Start of Block
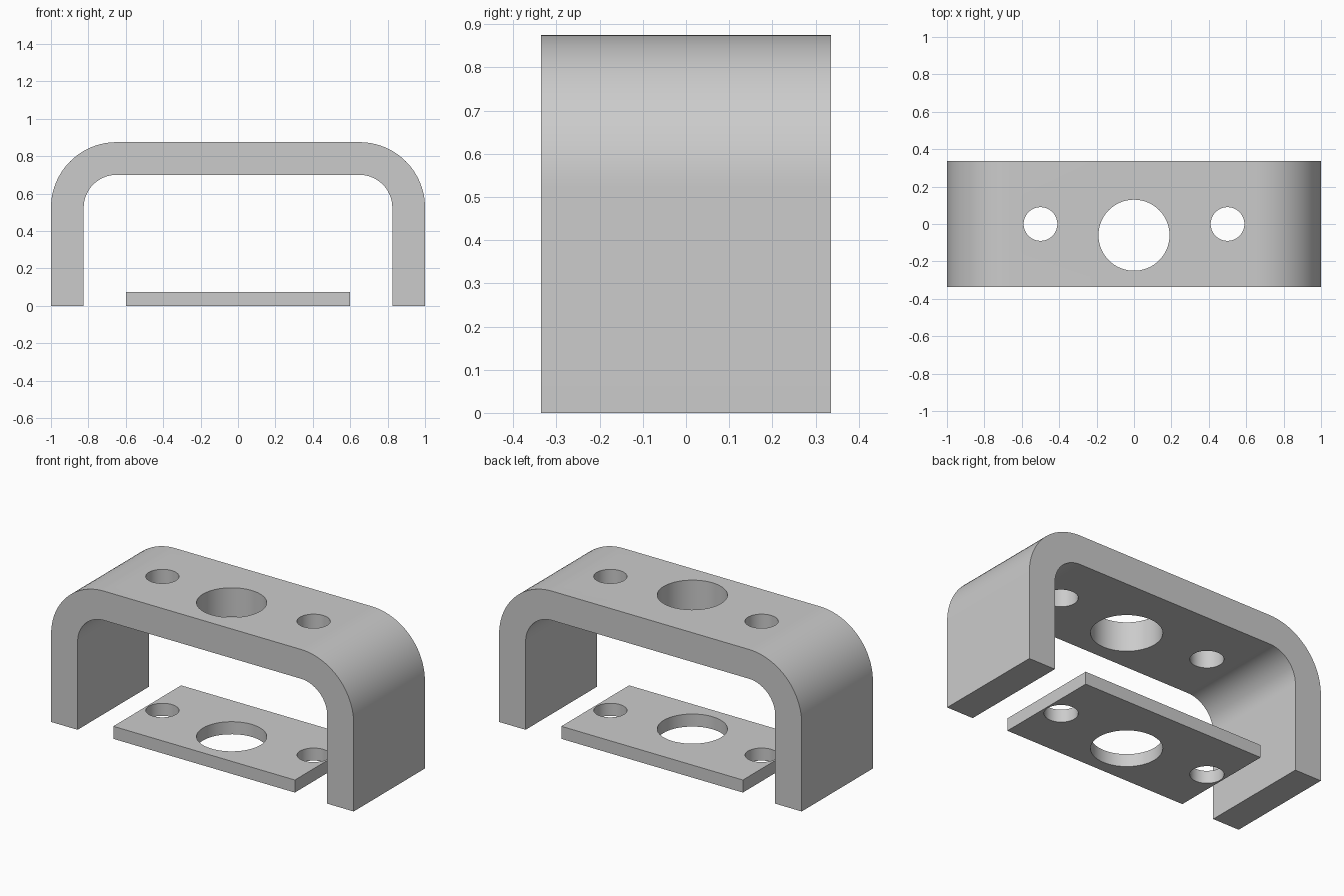
import bpy, bmesh
from math import sin, cos, pi, radians
from mathutils import Matrix

cube = bpy.data.objects.get("Cube")
if cube:
    bpy.data.objects.remove(cube)

steel = bpy.data.materials.new("plain grey")
steel.use_nodes = True
grey = (0.6, 0.6, 0.6, 1)
steel.diffuse_color = grey
steel.node_tree.nodes["Principled BSDF"].inputs["Base Color"].default_value = grey

HOLES = [(-0.5, 0, 0.09), (0, -0.06, 0.19), (0.5, 0, 0.09)]  # x, y, radius


def add_object(name, bm):
    bmesh.ops.recalc_face_normals(bm, faces=bm.faces)
    mesh = bpy.data.meshes.new(name)
    bm.to_mesh(mesh)
    bm.free()
    mesh.materials.append(steel)
    obj = bpy.data.objects.new(name, mesh)
    bpy.context.collection.objects.link(obj)
    return obj


def extrude_profile(name, profile, half_depth):
    """Sweep an x-z outline along y."""
    bm = bmesh.new()
    face = bm.faces.new([bm.verts.new((x, -half_depth, z)) for x, z in profile])
    swept = bmesh.ops.extrude_face_region(bm, geom=[face])["geom"]
    verts = [v for v in swept if isinstance(v, bmesh.types.BMVert)]
    bmesh.ops.translate(bm, verts=verts, vec=(0, 2 * half_depth, 0))
    return add_object(name, bm)


def quarter_arc(radius, steps=24):
    """Right-hand bend, from the leg up to the bridge."""
    angles = [i * pi / 2 / steps for i in range(steps + 1)]
    return [(0.65 + radius * cos(a), 0.525 + radius * sin(a)) for a in angles]


def mirrored(points):
    return points + [(-x, z) for x, z in reversed(points)]


# Bent bracket: outer outline, then the inner outline back again
outer = mirrored([(1, 0)] + quarter_arc(0.35))
inner = mirrored([(0.825, 0)] + quarter_arc(0.175))
bracket = extrude_profile("bracket", outer + inner[::-1], 0.336)

# Loose flat plate between the legs
plate = extrude_profile(
    "base_plate", [(-0.6, 0), (0.6, 0), (0.6, 0.075), (-0.6, 0.075)], 0.32)

# Bolt holes and centre hole, drilled through both parts
bm = bmesh.new()
for x, y, radius in HOLES:
    bmesh.ops.create_cone(bm, cap_ends=True, segments=64, radius1=radius,
                          radius2=radius, depth=2,
                          matrix=Matrix.Translation((x, y, 0.5)))
drill = add_object("hole_cutter", bm)
drill.hide_render = True

for part in (bracket, plate):
    cut = part.modifiers.new("holes", "BOOLEAN")
    cut.object = drill
    cut.solver = "EXACT"
    bpy.ops.object.select_all(action="DESELECT")
    part.select_set(True)
    bpy.context.view_layer.objects.active = part
    bpy.ops.object.modifier_apply(modifier=cut.name)
    bpy.ops.object.shade_smooth_by_angle(angle=radians(30))

bpy.data.objects.remove(drill)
End of Block
_Task objective_
Identify how many lines in the entries above contain the word "bmesh" and provide only that figure.

_Response_
8